▶ [What you are asked to do]:
Every entry needs to be written out again exactly, with its pictures removed.

[Source records Boundary: Start]

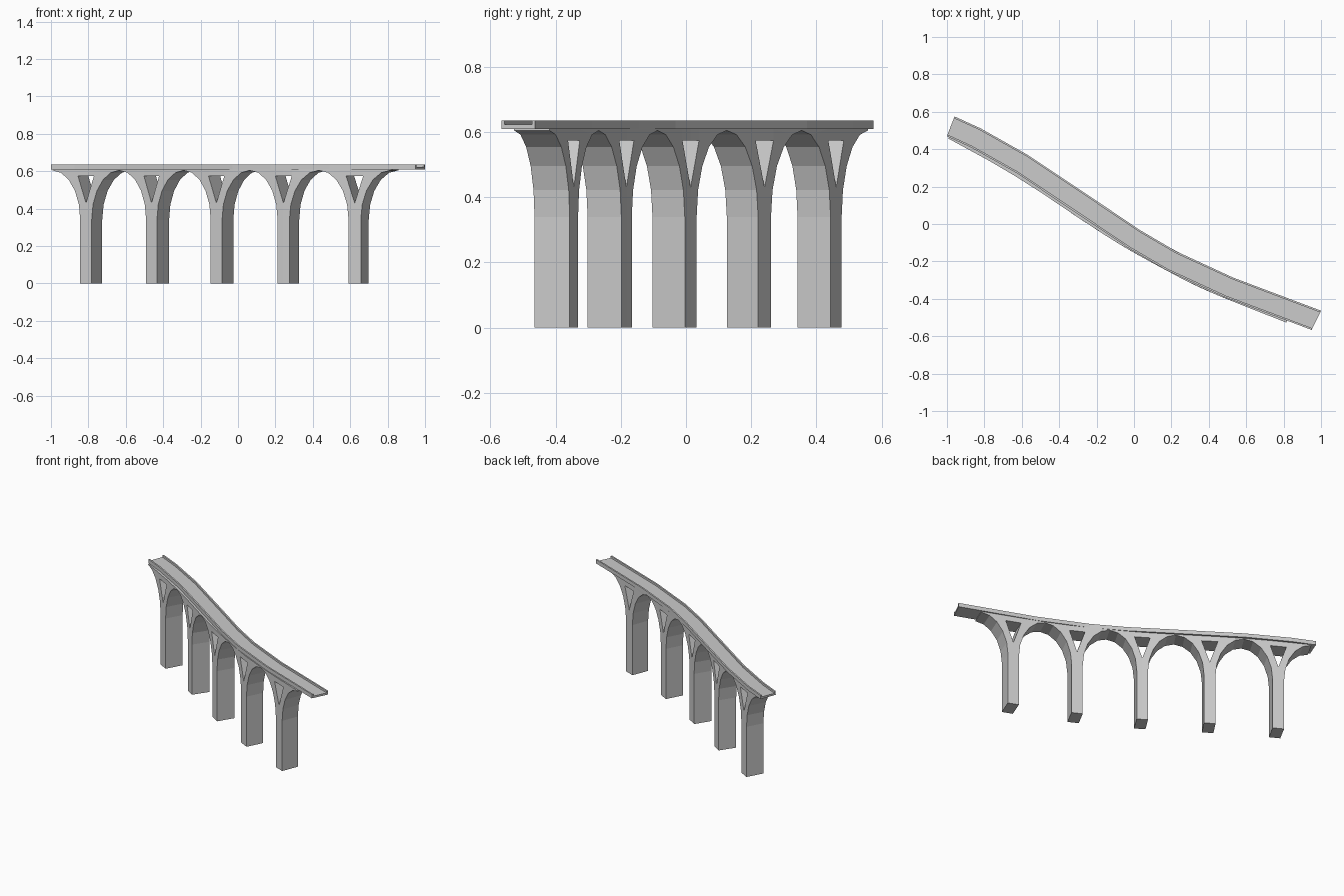
import bpy, bmesh
from math import sin, cos, pi, radians
from mathutils import Vector

if "Cube" in bpy.data.objects:
    bpy.data.objects.remove(bpy.data.objects["Cube"])

HALF_W = 0.058      # half width of the structure
HALF_SPAN = 0.205   # pier centre to arch crown
# pier centres and headings (degrees) along the curving route
PIERS = [(-0.785, 0.41, -28.5), (-0.43, 0.193, -34), (-0.085, -0.035, -32),
         (0.27, -0.234, -28), (0.645, -0.398, -21.5)]


def route(u):
    """Point and tangent on a Hermite curve through the piers, u = pier index."""
    def knot(i):
        x, y, a = PIERS[i]
        return Vector((x, y)), Vector((cos(radians(a)), sin(radians(a)))) * 2 * HALF_SPAN
    last = len(PIERS) - 1
    if u <= 0 or u >= last:
        i = 0 if u <= 0 else last
        p, m = knot(i)
        return p + m * (u - i), m.normalized()
    i = int(u)
    t = u - i
    (p, m), (q, n) = knot(i), knot(i + 1)
    pos = (p * (2*t**3 - 3*t*t + 1) + m * (t**3 - 2*t*t + t)
           + q * (3*t*t - 2*t**3) + n * (t**3 - t*t))
    tan = p * (6*t*t - 6*t) + m * (3*t*t - 4*t + 1) + q * (6*t - 6*t*t) + n * (3*t*t - 2*t)
    return pos, tan.normalized()


def finish(bm, name):
    bmesh.ops.recalc_face_normals(bm, faces=bm.faces)
    mesh = bpy.data.meshes.new(name)
    bm.to_mesh(mesh)
    bm.free()
    obj = bpy.data.objects.new(name, mesh)
    bpy.context.collection.objects.link(obj)
    return obj


# half elevation of one pier: outer arch edge paired with centre / hole edge
arch = [(HALF_SPAN - 0.17 * cos(k * pi / 10), 0.34 + 0.265 * sin(k * pi / 10)) for k in range(6)]
outer = [(0.035, 0)] + arch
inner = [(0, 0), (0, 0.34), (0, 0.43), (0.022, 0.495), (0.049, 0.575),
         (0.049, 0.61), (HALF_SPAN, 0.61)]
panels = [[outer[i], outer[i + 1], inner[i + 1], inner[i]] for i in range(6)]
panels.append([(0, 0.575), (0.049, 0.575), (0.049, 0.61), (0, 0.61)])


def build_arcade():
    bm = bmesh.new()
    verts = {}

    def vert(i, s, z, side):
        u = i + s / (2 * HALF_SPAN)
        key = (round(u, 4), round(z, 4), side)
        if key not in verts:
            p, t = route(u)
            p = p + Vector((-t.y, t.x)) * side * HALF_W
            verts[key] = bm.verts.new((p.x, p.y, z))
        return verts[key]

    # matching front and back panels, counting edges to find the outline
    edges = {}
    for i in range(len(PIERS)):
        for mirror in (1, -1):
            for poly in panels:
                pts = [(s * mirror, z) for s, z in poly]
                front = [vert(i, s, z, -1) for s, z in pts]
                back = [vert(i, s, z, 1) for s, z in pts]
                bm.faces.new(front)
                bm.faces.new(back[::-1])
                for k in range(4):
                    j = (k + 1) % 4
                    edges.setdefault(frozenset((front[k], front[j])), []).append(
                        (front[k], front[j], back[j], back[k]))
    # soffits, pier sides, hole sides and tops
    for quads in edges.values():
        if len(quads) == 1:
            bm.faces.new(quads[0])
    return finish(bm, "arcade")


def build_deck():
    # route corners and the trough-shaped section with low parapets
    path = [Vector(p) for p in [(-0.98, 0.522), (-0.847, 0.461), (-0.6, 0.322), (-0.2, 0.055),
                                (0, -0.08), (0.2, -0.197), (0.51, -0.34), (0.975, -0.515)]]
    w, c = 0.057, 0.047
    section = [(-w, 0.61), (w, 0.61), (w, 0.636), (c, 0.636), (c, 0.623),
               (-c, 0.623), (-c, 0.636), (-w, 0.636)]
    bm = bmesh.new()
    rings = []
    for i, p in enumerate(path):
        if i == 0:
            n = Vector((0.36, 0.93))
        elif i == len(path) - 1:
            n = Vector((0.44, 0.9))
        else:
            d = (p - path[i - 1]).normalized() + (path[i + 1] - p).normalized()
            n = Vector((-d.y, d.x)).normalized()
        rings.append([bm.verts.new((p.x + n.x * t, p.y + n.y * t, z)) for t, z in section])
    for a, b in zip(rings, rings[1:]):
        for k in range(8):
            j = (k + 1) % 8
            bm.faces.new((a[k], a[j], b[j], b[k]))
    bm.faces.new(rings[0])
    bm.faces.new(rings[-1][::-1])
    return finish(bm, "deck")


build_arcade()
build_deck()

[Source records Boundary: End]

▶ [Answer to the exercise]:
import bpy, bmesh
from math import sin, cos, pi, radians
from mathutils import Vector

if "Cube" in bpy.data.objects:
    bpy.data.objects.remove(bpy.data.objects["Cube"])

HALF_W = 0.058      # half width of the structure
HALF_SPAN = 0.205   # pier centre to arch crown
# pier centres and headings (degrees) along the curving route
PIERS = [(-0.785, 0.41, -28.5), (-0.43, 0.193, -34), (-0.085, -0.035, -32),
         (0.27, -0.234, -28), (0.645, -0.398, -21.5)]


def route(u):
    """Point and tangent on a Hermite curve through the piers, u = pier index."""
    def knot(i):
        x, y, a = PIERS[i]
        return Vector((x, y)), Vector((cos(radians(a)), sin(radians(a)))) * 2 * HALF_SPAN
    last = len(PIERS) - 1
    if u <= 0 or u >= last:
        i = 0 if u <= 0 else last
        p, m = knot(i)
        return p + m * (u - i), m.normalized()
    i = int(u)
    t = u - i
    (p, m), (q, n) = knot(i), knot(i + 1)
    pos = (p * (2*t**3 - 3*t*t + 1) + m * (t**3 - 2*t*t + t)
           + q * (3*t*t - 2*t**3) + n * (t**3 - t*t))
    tan = p * (6*t*t - 6*t) + m * (3*t*t - 4*t + 1) + q * (6*t - 6*t*t) + n * (3*t*t - 2*t)
    return pos, tan.normalized()


def finish(bm, name):
    bmesh.ops.recalc_face_normals(bm, faces=bm.faces)
    mesh = bpy.data.meshes.new(name)
    bm.to_mesh(mesh)
    bm.free()
    obj = bpy.data.objects.new(name, mesh)
    bpy.context.collection.objects.link(obj)
    return obj


# half elevation of one pier: outer arch edge paired with centre / hole edge
arch = [(HALF_SPAN - 0.17 * cos(k * pi / 10), 0.34 + 0.265 * sin(k * pi / 10)) for k in range(6)]
outer = [(0.035, 0)] + arch
inner = [(0, 0), (0, 0.34), (0, 0.43), (0.022, 0.495), (0.049, 0.575),
         (0.049, 0.61), (HALF_SPAN, 0.61)]
panels = [[outer[i], outer[i + 1], inner[i + 1], inner[i]] for i in range(6)]
panels.append([(0, 0.575), (0.049, 0.575), (0.049, 0.61), (0, 0.61)])


def build_arcade():
    bm = bmesh.new()
    verts = {}

    def vert(i, s, z, side):
        u = i + s / (2 * HALF_SPAN)
        key = (round(u, 4), round(z, 4), side)
        if key not in verts:
            p, t = route(u)
            p = p + Vector((-t.y, t.x)) * side * HALF_W
            verts[key] = bm.verts.new((p.x, p.y, z))
        return verts[key]

    # matching front and back panels, counting edges to find the outline
    edges = {}
    for i in range(len(PIERS)):
        for mirror in (1, -1):
            for poly in panels:
                pts = [(s * mirror, z) for s, z in poly]
                front = [vert(i, s, z, -1) for s, z in pts]
                back = [vert(i, s, z, 1) for s, z in pts]
                bm.faces.new(front)
                bm.faces.new(back[::-1])
                for k in range(4):
                    j = (k + 1) % 4
                    edges.setdefault(frozenset((front[k], front[j])), []).append(
                        (front[k], front[j], back[j], back[k]))
    # soffits, pier sides, hole sides and tops
    for quads in edges.values():
        if len(quads) == 1:
            bm.faces.new(quads[0])
    return finish(bm, "arcade")


def build_deck():
    # route corners and the trough-shaped section with low parapets
    path = [Vector(p) for p in [(-0.98, 0.522), (-0.847, 0.461), (-0.6, 0.322), (-0.2, 0.055),
                                (0, -0.08), (0.2, -0.197), (0.51, -0.34), (0.975, -0.515)]]
    w, c = 0.057, 0.047
    section = [(-w, 0.61), (w, 0.61), (w, 0.636), (c, 0.636), (c, 0.623),
               (-c, 0.623), (-c, 0.636), (-w, 0.636)]
    bm = bmesh.new()
    rings = []
    for i, p in enumerate(path):
        if i == 0:
            n = Vector((0.36, 0.93))
        elif i == len(path) - 1:
            n = Vector((0.44, 0.9))
        else:
            d = (p - path[i - 1]).normalized() + (path[i + 1] - p).normalized()
            n = Vector((-d.y, d.x)).normalized()
        rings.append([bm.verts.new((p.x + n.x * t, p.y + n.y * t, z)) for t, z in section])
    for a, b in zip(rings, rings[1:]):
        for k in range(8):
            j = (k + 1) % 8
            bm.faces.new((a[k], a[j], b[j], b[k]))
    bm.faces.new(rings[0])
    bm.faces.new(rings[-1][::-1])
    return finish(bm, "deck")


build_arcade()
build_deck()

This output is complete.